[[ DATA FOR THIS TASK open ]]

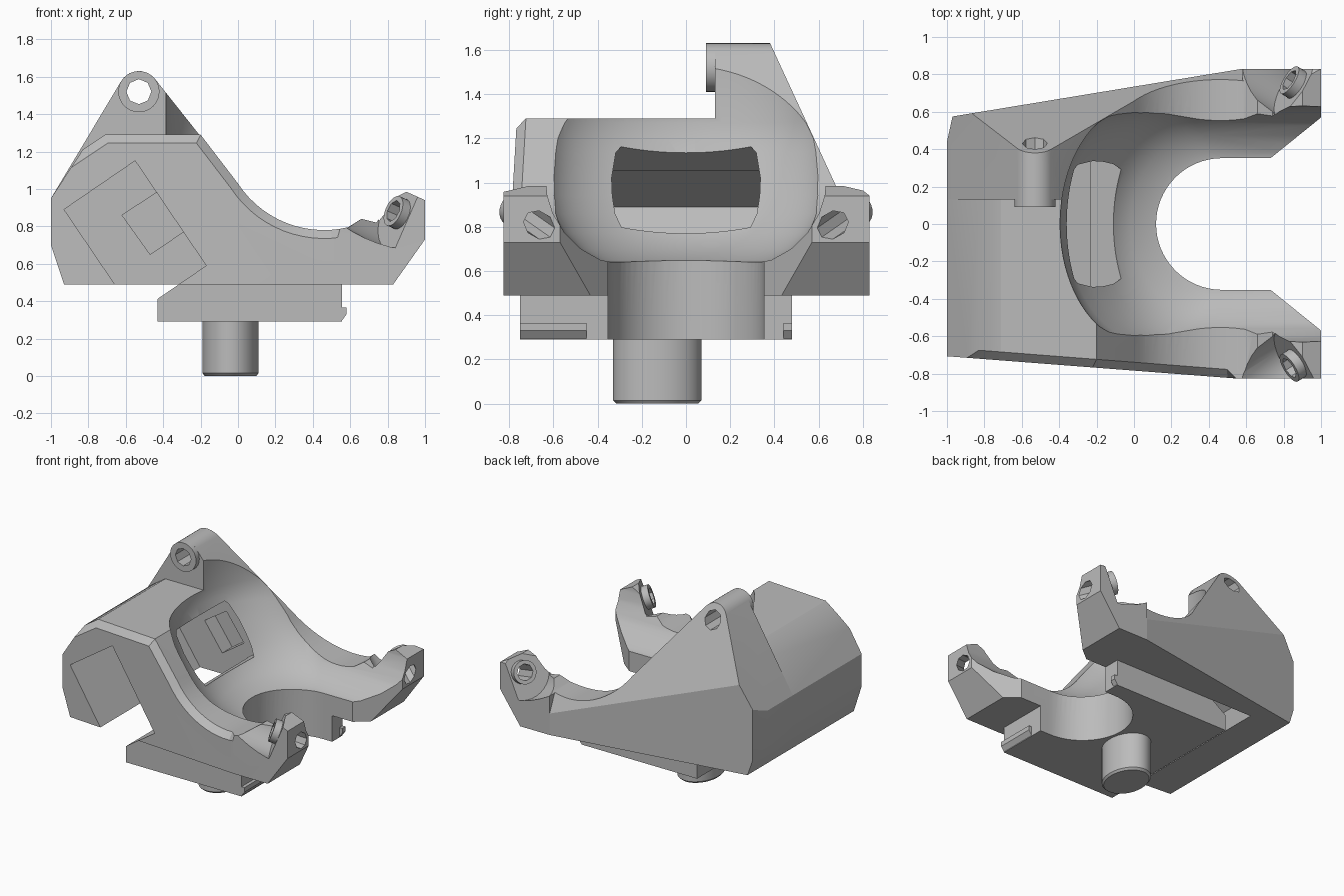
import bpy, bmesh, math
from mathutils import Vector

if "Cube" in bpy.data.objects:
    bpy.data.objects.remove(bpy.data.objects["Cube"])

grey = bpy.data.materials.new("plain_grey")
grey.use_nodes = True
grey.diffuse_color = (0.5, 0.5, 0.5, 1)
grey.node_tree.nodes["Principled BSDF"].inputs["Base Color"].default_value = (0.5, 0.5, 0.5, 1)


def finish(name, bm):
    bmesh.ops.recalc_face_normals(bm, faces=bm.faces)
    mesh = bpy.data.meshes.new(name)
    bm.to_mesh(mesh)
    bm.free()
    mesh.materials.append(grey)
    ob = bpy.data.objects.new(name, mesh)
    bpy.context.collection.objects.link(ob)
    return ob


def prism(points, a, b, axis="y"):
    """Extrude a profile along y (points are x, z) or z (points are x, y)."""
    bm = bmesh.new()
    place = (lambda p: (p[0], a, p[1])) if axis == "y" else (lambda p: (p[0], p[1], a))
    face = bm.faces.new([bm.verts.new(place(p)) for p in points])
    new = bmesh.ops.extrude_face_region(bm, geom=[face])["geom"]
    shift = (0, b - a, 0) if axis == "y" else (0, 0, b - a)
    bmesh.ops.translate(bm, verts=[v for v in new if isinstance(v, bmesh.types.BMVert)], vec=shift)
    return bm


def rod(start, end, r1, r2, sides=32):
    """Cone or cylinder between two points."""
    start, end = Vector(start), Vector(end)
    bm = bmesh.new()
    bmesh.ops.create_cone(bm, cap_ends=True, segments=sides, radius1=r1, radius2=r2,
                          depth=(end - start).length)
    turn = (end - start).to_track_quat("Z", "Y").to_matrix().to_4x4()
    bmesh.ops.transform(bm, matrix=turn, verts=bm.verts)
    bmesh.ops.translate(bm, verts=bm.verts, vec=(start + end) / 2)
    return bm


def slice_off(bm, point, normal):
    """Remove everything on the normal side of a plane and cap the cut."""
    bmesh.ops.bisect_plane(bm, geom=bm.verts[:] + bm.edges[:] + bm.faces[:],
                           plane_co=point, plane_no=normal, clear_outer=True)
    bmesh.ops.holes_fill(bm, edges=[e for e in bm.edges if e.is_boundary])


def combine(target, bm, operation="DIFFERENCE"):
    tool = finish("helper", bm)
    tool.hide_render = True
    mod = target.modifiers.new("combine", "BOOLEAN")
    mod.operation, mod.solver, mod.object = operation, "EXACT", tool
    bpy.context.view_layer.objects.active = target
    bpy.ops.object.modifier_apply(modifier=mod.name)
    bpy.data.objects.remove(tool)


def arc(cx, cz, r, start, stop, n):
    angles = [math.radians(start + (stop - start) * i / n) for i in range(n + 1)]
    return [(cx + r * math.cos(t), cz + r * math.sin(t)) for t in angles]


# Side profiles: shared low sweep and ear, then the two different tops
foot = [(0.83, 0.49), (-0.93, 0.49), (-1, 0.7), (-1, 0.95)]
sweep = arc(0.46, 1.33, 0.55, 213, 284, 14)
ear = [(0.66, 0.84), (0.74, 0.82), (0.83, 0.95), (0.9, 0.985), (1, 0.94), (1, 0.73)]
lug_x, lug_z, lug_r = -0.53, 1.52, 0.11

# Front half with a chamfered outer rim
front = prism(foot + [(-0.83, 1.21), (-0.71, 1.29), (-0.2, 1.29)] + sweep + ear, -0.9, 0.13)
slice_off(front, (-1, -0.707, 0), (-0.077, -1, 0))
slice_off(front, (0, -0.825, 0), (0, -1, 0))
rim = []
for e in front.edges:
    mid = (e.verts[0].co + e.verts[1].co) / 2
    if mid.y < -0.6 and e.calc_length() > 0.02 and -0.8 < mid.x < 0.55 and mid.z > 0.7:
        if abs(e.verts[0].co.y - e.verts[1].co.y) < 0.1:
            rim.append(e)
bmesh.ops.bevel(front, geom=rim, offset=0.045, segments=1, affect="EDGES")
body = finish("cradle_body", front)

# Back half rises to the lug, with a leaning rear face
back = prism(foot + arc(lug_x, lug_z, lug_r, 149, 39, 10) + sweep + ear, 0.13, 0.95)
slice_off(back, (-0.97, 0.575, 0), (-0.1645, 1, 0))
slice_off(back, (0, 0.83, 0), (0, 1, 0))
slice_off(back, (0, 0.38, 1.63), (0, 0.65, 0.3))
slice_off(back, (-1, 0.44, 0), (-1, 0.22, 0))
combine(body, back, "UNION")

# Full-width rear ear, outer top corner trimmed
rear_ear = prism([(0.83, 0.49), (0.58, 0.49), (0.58, 0.79)] + ear, 0.5, 0.83)
slice_off(rear_ear, (0, 0.83, 0.94), (0, 0.8, 1))
combine(body, rear_ear, "UNION")

# Lug boss
combine(body, rod((lug_x, 0.09, lug_z), (lug_x, 0.3, lug_z), lug_r, lug_r), "UNION")

# Mounting base, with a small lip on both outer rails
combine(body, prism([(-0.43, 0.29), (0.555, 0.29), (0.555, 0.52), (-0.43, 0.52)], -0.75, 0.48), "UNION")
for y0, y1 in ((-0.75, -0.45), (0.44, 0.48)):
    combine(body, prism([(0.5, 0.29), (0.555, 0.295), (0.58, 0.33), (0.58, 0.365), (0.5, 0.365)], y0, y1), "UNION")

# Hollow: stacked D-shaped outlines (height, rearmost x) with a rounded lower edge
levels = [(0.62, 0.22), (0.65, 0.11), (0.7, -0.02), (0.77, -0.11), (0.86, -0.18),
          (0.94, -0.235), (1.02, -0.29), (1.135, -0.36), (1.2, -0.38), (1.27, -0.395), (2, -0.395)]
hollow = bmesh.new()
for z, rear in levels:
    drop = max(0, 1.02 - z)
    half = 0.235 + math.sqrt(max(0, 0.16 - drop ** 2))
    mid_x = max(0.03, 0.27 - 0.65 * (z - 0.85))
    for ux, uy in arc(0, 0, 1, 90, 270, 48):
        hollow.verts.new((mid_x + ux * (mid_x - rear), uy * half, z))
    for side in (-1, 1):
        hollow.verts.new((1.2, side * half, z))
hull = bmesh.ops.convex_hull(hollow, input=hollow.verts)
junk = set(hull["geom_interior"]) | set(hull["geom_unused"])
bmesh.ops.delete(hollow, geom=[v for v in junk if isinstance(v, bmesh.types.BMVert)], context="VERTS")
combine(body, hollow)

# U-shaped opening through the floor, flaring between the ears
opening = arc(0.47, 0, 0.352, 90, 270, 32) + [(0.73, -0.352), (1.1, -0.65), (1.1, 0.65), (0.73, 0.352)]
combine(body, prism(opening, 0.1, 1.5, "z"))

# Tilted slot from the front, its window into the hollow, and the end recess
combine(body, prism([(-0.93, 0.89), (-0.55, 1.15), (-0.17, 0.59), (-0.55, 0.33)], -1, 0.48))
combine(body, prism([(-0.568, 0.994), (-0.319, 1.162), (-0.069, 0.798), (-0.318, 0.63)], -0.35, 0.48))
combine(body, prism([(-0.62, 0.86), (-0.435, 0.98), (-0.285, 0.775), (-0.47, 0.65)], 0.4, 0.6))

# Ear screw seats, collars and holes, mirrored
for side in (-1, 1):
    seat = Vector((0.87, side * 0.745, 0.865))
    out = Vector((-0.16, side * 0.1, 0.07)).normalized()
    combine(body, rod(seat, seat + out * 0.5, 0.2, 0.18))
    combine(body, rod(seat - out * 0.03, seat + out * 0.05, 0.085, 0.085), "UNION")
    combine(body, rod(seat - out * 0.5, seat + out * 0.2, 0.06, 0.06, 8))

# Lug hole
combine(body, rod((lug_x, 0, lug_z), (lug_x, 0.9, lug_z), 0.067, 0.067, 8))

# Oval peg under the base
peg = rod((0, 0, 0.015), (0, 0, 0.33), 1, 1, 48)
tip = rod((0, 0, 0), (0, 0, 0.015), 0.92, 1, 48)
peg_ob, tip_ob = finish("peg", peg), finish("peg_tip", tip)
for ob in (peg_ob, tip_ob):
    for v in ob.data.vertices:
        v.co.x = v.co.x * 0.15 - 0.04
        v.co.y = v.co.y * 0.2 - 0.13

# Smooth curved areas, keep edges crisp
bpy.ops.object.select_all(action="DESELECT")
for ob in (body, peg_ob, tip_ob):
    ob.select_set(True)
bpy.context.view_layer.objects.active = body
bpy.ops.object.shade_smooth_by_angle(angle=math.radians(25))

[[ DATA FOR THIS TASK closed ]]

REQUIRED WORK: Whenever the word "points" occurs in a line of the listing above, return that line.

COMPLETED TASK:
def prism(points, a, b, axis="y"):
    """Extrude a profile along y (points are x, z) or z (points are x, y)."""
    face = bm.faces.new([bm.verts.new(place(p)) for p in points])
    """Cone or cylinder between two points."""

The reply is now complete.